Phippsburg Historical Society
The grant supports creating interpretive banners and related public outreach tools to be installed outside the society’s building that is currently being converted into the Phippsburg Fishermen’s Museum. While interior renovations and exhibit development continue, the exterior banners will provide an outdoor exhibition and encourage interest in the stories of the area’s fishing community, which include the story of the mixed-race residents of Malaga Island who were forcibly removed from the island by the state in 1912.

Chinese Historical Society of New England
The grant supports the purchase of archival storage materials and a scanner to begin processing the society’s important collection that documents the history and legacy of Chinese immigration in New England. The society’s collection includes items such as language books, research papers, opera costumes, World War II uniforms, and watercolor and oil paintings, among other items.

Untitled painting by local artist Mong Q. Lee. Courtesy of the Chinese Historical Society of New England.

New Hampshire
Jefferson Historical Society
The grant supports the purchase of PastPerfect collections and contact management software to streamline the society’s acquisition and loan process, cataloguing, donation tracking, and membership program. The collection includes photographs, books, pamphlets, artifacts, and ephemera pertaining to town events and activities. The historical society also plans to inform the public about Jefferson’s Paleo Indian presence, which has been documented by New Hampshire State archaeological leaders and dates back 11,000 years.

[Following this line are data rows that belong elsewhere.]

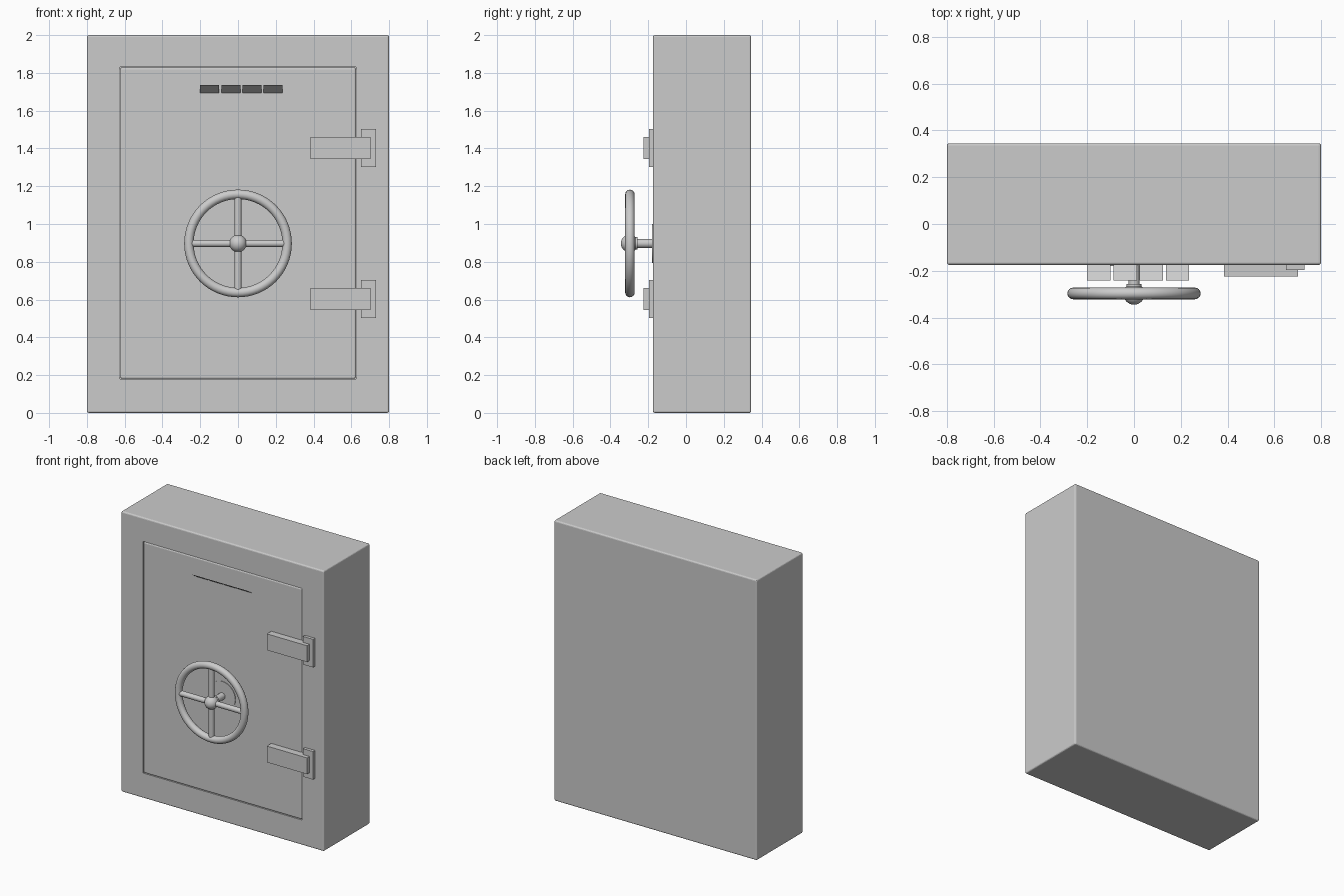
import bpy, math
from mathutils import Vector

if "Cube" in bpy.data.objects:
    bpy.data.objects.remove(bpy.data.objects["Cube"])

FRONT = -0.175
WHEEL = Vector((0, -0.297, 0.897))


def box(name, x0, x1, y0, y1, z0, z1, bevel=0.0, segments=1):
    bpy.ops.mesh.primitive_cube_add(size=1, location=((x0 + x1) / 2, (y0 + y1) / 2, (z0 + z1) / 2))
    ob = bpy.context.object
    ob.name = name
    ob.scale = (x1 - x0, y1 - y0, z1 - z0)
    bpy.ops.object.transform_apply(location=False, rotation=False, scale=True)
    if bevel:
        m = ob.modifiers.new("bevel", 'BEVEL')
        m.width = bevel
        m.segments = segments
    return ob


def rod(name, a, b, radius, sides=24):
    a, b = Vector(a), Vector(b)
    d = b - a
    bpy.ops.mesh.primitive_cylinder_add(vertices=sides, radius=radius, depth=d.length, location=(a + b) / 2)
    ob = bpy.context.object
    ob.name = name
    ob.rotation_euler = d.to_track_quat('Z', 'Y').to_euler()
    bpy.ops.object.shade_smooth_by_angle()
    return ob


def sheet(name, verts):
    me = bpy.data.meshes.new(name)
    me.from_pydata(verts, [], [(0, 1, 2, 3)])
    ob = bpy.data.objects.new(name, me)
    bpy.context.collection.objects.link(ob)
    return ob


# Cabinet with a doorway cut in the front
cabinet = box("cabinet", -0.8, 0.8, FRONT, 0.345, 0, 2, 0.01, 3)
cutter = box("doorway_cutter", -0.626, 0.626, FRONT - 0.1, FRONT + 0.05, 0.179, 1.831)
cutter.hide_render = True
cutter.hide_set(True)
cut = cabinet.modifiers.new("doorway", 'BOOLEAN')
cut.object = cutter
cut.solver = 'EXACT'

# Door, flush with the cabinet and rounded to leave a groove
box("door", -0.624, 0.624, FRONT, FRONT + 0.06, 0.181, 1.829, 0.01, 3)

# Vent panel with four tilted louvres
y = FRONT - 0.002
sheet("vent_panel", [(-0.228, y, 1.615), (0.256, y, 1.615), (0.256, y, 1.78), (-0.228, y, 1.78)])
for i in range(4):
    x = -0.2 + i * 0.112
    sheet("vent_louvre", [(x, FRONT, 1.692), (x + 0.1, FRONT, 1.692),
                          (x + 0.1, -0.241, 1.736), (x, -0.241, 1.736)])

# Hinges
for z in (0.603, 1.403):
    box("hinge_plate", 0.65, 0.73, -0.197, FRONT + 0.01, z - 0.1, z + 0.1)
    box("hinge_arm", 0.385, 0.702, -0.225, FRONT + 0.01, z - 0.058, z + 0.058)

# Handwheel: rim, spokes, hub, shaft and base
bpy.ops.mesh.primitive_torus_add(major_radius=0.26, minor_radius=0.025, major_segments=64,
                                 minor_segments=16, location=WHEEL, rotation=(math.pi / 2, 0, 0))
bpy.context.object.name = "wheel_rim"
bpy.ops.object.shade_smooth()
for axis in ((0.255, 0, 0), (0, 0, 0.255)):
    rod("wheel_spoke", WHEEL - Vector(axis), WHEEL + Vector(axis), 0.019)
bpy.ops.mesh.primitive_uv_sphere_add(segments=32, ring_count=16, radius=0.046,
                                     location=WHEEL - Vector((0, 0.002, 0)))
bpy.context.object.name = "wheel_hub"
bpy.ops.object.shade_smooth()
cx, cz = WHEEL.x, WHEEL.z
rod("wheel_shaft", (cx, -0.29, cz), (cx, FRONT + 0.01, cz), 0.024)
rod("wheel_collar", (cx, -0.28, cz), (cx, -0.256, cz), 0.033)
rod("wheel_base", (cx, FRONT - 0.004, cz), (cx, FRONT + 0.01, cz), 0.104, 32)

Rhode Island
Bristol Historical & Preservation Society
The grant supports collections processing and creating a web presence for the society’s D’Wolf Collection. From 1790 to about 1820, the Bristol-based D’Wolf family brought approximately 12,000 enslaved Africans out of Africa, making them the most active slave-trading family in U.S. history. The web page will present an extensive finding aid of the D’Wolf materials, biographical materials on those involved in the illegal slave trade, genealogies of key slave-trading families, and a list of suggested readings.

Friends of the Lost Mural
The grant supports continuing efforts to clean, stabilize, and restore the original bright colors of a historic synagogue mural that was painted by Lithuanian immigrant artist Ben Zion Black in Burlington’s “Little Jerusalem” neighborhood in 1910. This conservation will allow visitors to the Lost Mural to appreciate not only the mural’s unusual existence in Burlington, but also the vibrancy of the culture that created it.

See a list of previous recipients.

Herbert and Louise Whitney Fund for Community Preservation

The endowment fund that supports Historic New England’s Community Preservation Grants Program is named in honor of Herbert and Louise Whitney to recognize their deep appreciation and love of all things New England, in particular the Bishop family farm in North Woodstock, Connecticut.